The Erasmus student exchange programme will be replaced in the UK by a worldwide scheme named after code breaker Alan Turing, the Prime Minister has said.
Speaking after the announcement of a trade deal between the UK and the European Union, Boris Johnson said the UK had made a “tough decision” to pull out of the programme for financial reasons.
The Erasmus exchange programme, which the UK joined in 1987, allows students to study and work across Europe.
Mr Johnson said it would be replaced by a worldwide scheme named after Bletchley Park code breaker Alan Turing.
He said: “We are doing a UK scheme for students to go around the world, it will be called the Turing scheme.
“Students will have the opportunity not just to go to European universities, but the best universities in the world.”

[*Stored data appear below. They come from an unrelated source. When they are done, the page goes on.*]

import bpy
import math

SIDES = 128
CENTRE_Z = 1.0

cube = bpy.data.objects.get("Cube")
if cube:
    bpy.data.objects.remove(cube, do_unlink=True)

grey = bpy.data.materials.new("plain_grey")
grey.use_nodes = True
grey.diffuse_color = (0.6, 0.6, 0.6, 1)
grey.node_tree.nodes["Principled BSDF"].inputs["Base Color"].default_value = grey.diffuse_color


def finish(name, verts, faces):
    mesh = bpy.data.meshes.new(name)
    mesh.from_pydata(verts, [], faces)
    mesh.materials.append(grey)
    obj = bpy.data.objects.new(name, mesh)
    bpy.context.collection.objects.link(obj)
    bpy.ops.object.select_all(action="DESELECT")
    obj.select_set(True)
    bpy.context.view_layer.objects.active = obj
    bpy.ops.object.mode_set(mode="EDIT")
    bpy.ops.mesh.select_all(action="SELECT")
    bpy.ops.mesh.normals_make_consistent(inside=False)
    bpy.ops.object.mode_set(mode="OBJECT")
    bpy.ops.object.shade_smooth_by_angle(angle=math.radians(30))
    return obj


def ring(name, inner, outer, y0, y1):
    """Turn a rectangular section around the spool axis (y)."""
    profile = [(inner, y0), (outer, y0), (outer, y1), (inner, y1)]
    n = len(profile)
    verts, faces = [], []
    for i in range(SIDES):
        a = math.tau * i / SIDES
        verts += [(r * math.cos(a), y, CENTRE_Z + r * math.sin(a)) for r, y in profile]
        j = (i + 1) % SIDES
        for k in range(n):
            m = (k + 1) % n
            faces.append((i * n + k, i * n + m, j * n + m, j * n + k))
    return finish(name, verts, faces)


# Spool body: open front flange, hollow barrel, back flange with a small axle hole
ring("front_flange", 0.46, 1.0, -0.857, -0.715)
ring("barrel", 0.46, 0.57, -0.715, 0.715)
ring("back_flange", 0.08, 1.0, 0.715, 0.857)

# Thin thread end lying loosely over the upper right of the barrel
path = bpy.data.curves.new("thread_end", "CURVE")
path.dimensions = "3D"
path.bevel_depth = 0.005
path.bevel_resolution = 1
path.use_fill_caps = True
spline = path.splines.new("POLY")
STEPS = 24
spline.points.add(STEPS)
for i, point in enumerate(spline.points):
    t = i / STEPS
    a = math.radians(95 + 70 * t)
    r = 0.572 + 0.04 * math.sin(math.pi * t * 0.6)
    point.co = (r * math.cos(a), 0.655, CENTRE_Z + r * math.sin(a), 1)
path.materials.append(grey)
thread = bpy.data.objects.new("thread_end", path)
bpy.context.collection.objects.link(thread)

Following the Prime Minister’s announcement, Education Secretary Gavin Williamson tweeted: “Its (Turing’s) outlook will be global, not limited to the EU, and the programme will incorporate opportunities which reflect the government’s promise to level up the country.”
Further details about the new scheme are expected in the coming days.
At a press conference shortly before the Prime Minister spoke, the EU’s chief negotiator Michel Barnier said the UK’s withdrawal from the programme was one of his regrets.
He said: “I have just two regrets in terms of our societal co-operation.
“Firstly, the British Government decided not to participate in the Erasmus exchange programme.”
Vivienne Stern, Director of Universities UK International, welcomed the news of a trade agreement between the UK and the EU.
She continued: “While the announcement that the UK will now not be participating in Erasmus+ is disappointing, we are pleased that the Prime Minister has committed to a new UK programme to fund global mobility.
“We now ask the UK government to quickly provide clarity on this Erasmus+ domestic alternative, and that it be ambitious and fully funded. It must also deliver significant opportunities for future students to go global which the Erasmus programme has provided to date.”
The move to leave the Erasmus scheme has been criticised by Scottish First Minister Nicola Sturgeon, who called the decision “cultural vandalism”.
She tweeted: “There will be lots of focus, rightly, on the economic costs of Brexit.
“But ending UK participation in Erasmus, an initiative that has expanded opportunities and horizons for so many young people, is cultural vandalism by the UK Government.”
Labour and Co-Op MP Lloyd Russell-Moyle also criticised the scheme, tweeting: “As someone who lobbied & drafted parts of last scheme this will not work.
“UK gains from students coming to UK & Brits gain personally from going abroad.”
The PM said he will establish a “Turing” to replace Erasmus+. As someone who lobbied & drafted parts of last scheme this will not work. UK gains from students coming to UK & Brits gain personally from going abroad. A one side scheme leaves UK poorer & students will less opps.
— Lloyd Russell-Moyle MP🌹🇪🇺🏳️🌈 (@lloyd_rm) December 24, 2020
Former prime minister Gordon Brown had previously called for the UK to remain part of the programme.
In September, Mr Brown said the programme plays a critical role in higher education and research across the country, as well as ensuring all UK students have access to a global education.
More than half the British students who study abroad do so under the Erasmus programme, Mr Brown added.